She and Petty evaluated the cost of putting Count the Kicks materials in the hands of healthcare providers throughout the county for a year. By soliciting donations from her friends and family, Petty raised the $1,200 necessary to print information pamphlets, posters and kick-count trackers and placed them with local obstetric providers and labor and delivery units throughout the county.
"I started here, in Hamilton County, obviously, for convenience and because it was important to me that it start here, since it's where my loss occurred," Petty says.
In the future, she says she hopes to encourage local hospitals to place Count the Kicks materials in pre-admission packets. She also has reached out to the Tennessee Department of Health and to representatives of the Fetal Infant Mortality Review in each of the state's larger cities.
Like many expectant mothers, Petty says, her doctor never probed deeper during checkups than asking, "Is the baby moving?" If the answer was "yes," regardless of the frequency of those movements, that was the end of the discussion, she says.
Had she been encouraged to pay more attention, Petty says, it might have saved Miles' life.
"I didn't know how much was too much or wasn't right. I didn't have any baseline," Petty says. "If we, as a community, decided that was not a sufficient question ... then moms would have a deeper discussion about it."
Petty says she easily could feel jealous or envious at other mothers avoiding her grief, but instead, she's encouraged by them.
"It's wonderful. It makes your whole day, sometimes your whole week, just to know that someone heard it," she says. "It doesn't take away any of my grief, but it enables me to feel like I'm doing something so someone else won't have to experience what I did."
And she's planning to take her own advice. On Sept. 22, two years and two days after Miles' due date, Petty is scheduled to give birth to a daughter, Misa Rene Petty.
She says she can already feel her moving.
Contact Casey Phillips at email@example.com or 423-757-6205. Follow him on Twitter at @PhillipsCTFP.

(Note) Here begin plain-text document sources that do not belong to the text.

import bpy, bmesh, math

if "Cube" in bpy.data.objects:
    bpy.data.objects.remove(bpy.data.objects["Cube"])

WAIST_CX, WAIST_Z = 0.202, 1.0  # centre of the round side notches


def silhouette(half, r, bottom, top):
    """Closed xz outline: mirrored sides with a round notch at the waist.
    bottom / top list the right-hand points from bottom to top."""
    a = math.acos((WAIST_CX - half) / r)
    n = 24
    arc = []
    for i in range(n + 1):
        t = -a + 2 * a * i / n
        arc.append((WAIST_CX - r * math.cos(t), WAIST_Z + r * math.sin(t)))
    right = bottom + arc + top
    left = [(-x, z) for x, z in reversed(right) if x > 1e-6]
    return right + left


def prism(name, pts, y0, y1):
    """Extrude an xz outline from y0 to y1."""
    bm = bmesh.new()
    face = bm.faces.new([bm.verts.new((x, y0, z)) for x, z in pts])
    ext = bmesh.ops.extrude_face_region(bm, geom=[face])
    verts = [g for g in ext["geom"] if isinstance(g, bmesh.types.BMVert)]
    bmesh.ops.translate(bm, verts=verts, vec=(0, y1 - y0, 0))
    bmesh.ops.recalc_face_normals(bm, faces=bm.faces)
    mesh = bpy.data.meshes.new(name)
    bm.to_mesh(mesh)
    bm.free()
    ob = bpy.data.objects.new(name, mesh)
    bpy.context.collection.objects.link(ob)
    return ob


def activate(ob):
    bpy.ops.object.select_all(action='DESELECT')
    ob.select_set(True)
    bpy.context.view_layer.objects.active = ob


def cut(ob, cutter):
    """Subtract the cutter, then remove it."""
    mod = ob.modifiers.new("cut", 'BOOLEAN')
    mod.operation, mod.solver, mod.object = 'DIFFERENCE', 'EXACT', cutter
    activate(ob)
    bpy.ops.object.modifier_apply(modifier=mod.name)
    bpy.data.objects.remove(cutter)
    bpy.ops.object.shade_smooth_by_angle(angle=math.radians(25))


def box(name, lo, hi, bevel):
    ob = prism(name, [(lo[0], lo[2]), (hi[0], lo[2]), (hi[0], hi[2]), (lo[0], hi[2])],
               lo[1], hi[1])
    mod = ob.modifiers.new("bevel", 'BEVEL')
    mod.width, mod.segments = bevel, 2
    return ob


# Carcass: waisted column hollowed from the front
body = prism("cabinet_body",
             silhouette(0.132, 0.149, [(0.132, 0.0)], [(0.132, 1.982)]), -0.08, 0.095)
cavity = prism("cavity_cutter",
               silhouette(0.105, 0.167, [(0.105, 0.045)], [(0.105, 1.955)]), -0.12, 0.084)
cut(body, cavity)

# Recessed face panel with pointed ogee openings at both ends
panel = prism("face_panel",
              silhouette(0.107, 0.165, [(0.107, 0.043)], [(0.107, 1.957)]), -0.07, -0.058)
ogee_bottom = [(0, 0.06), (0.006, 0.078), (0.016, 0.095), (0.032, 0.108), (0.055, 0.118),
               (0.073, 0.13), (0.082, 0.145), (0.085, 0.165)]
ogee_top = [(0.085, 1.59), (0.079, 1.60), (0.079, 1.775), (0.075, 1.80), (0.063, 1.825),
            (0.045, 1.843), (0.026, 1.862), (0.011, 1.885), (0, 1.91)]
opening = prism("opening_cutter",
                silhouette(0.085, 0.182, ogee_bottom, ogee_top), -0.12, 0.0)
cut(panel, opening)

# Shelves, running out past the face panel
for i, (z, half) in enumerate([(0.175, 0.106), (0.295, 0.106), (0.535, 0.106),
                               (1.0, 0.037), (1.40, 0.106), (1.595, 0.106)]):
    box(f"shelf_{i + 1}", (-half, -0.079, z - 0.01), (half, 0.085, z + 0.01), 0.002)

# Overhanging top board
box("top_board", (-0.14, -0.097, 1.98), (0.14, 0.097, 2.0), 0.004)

Casey Phillips has worked as a features reporter in the Life department since May 2007. He writes about entertainment, consumer technology, animals and news of the weird. Casey hails from Knoxville and earned a bachelor of science degree in journalism and a bachelor of arts in German from Middle Tennessee State University, where he worked as the features editor for the student newspaper, Sidelines. Casey's writing has earned numerous accolades, including first and second place ...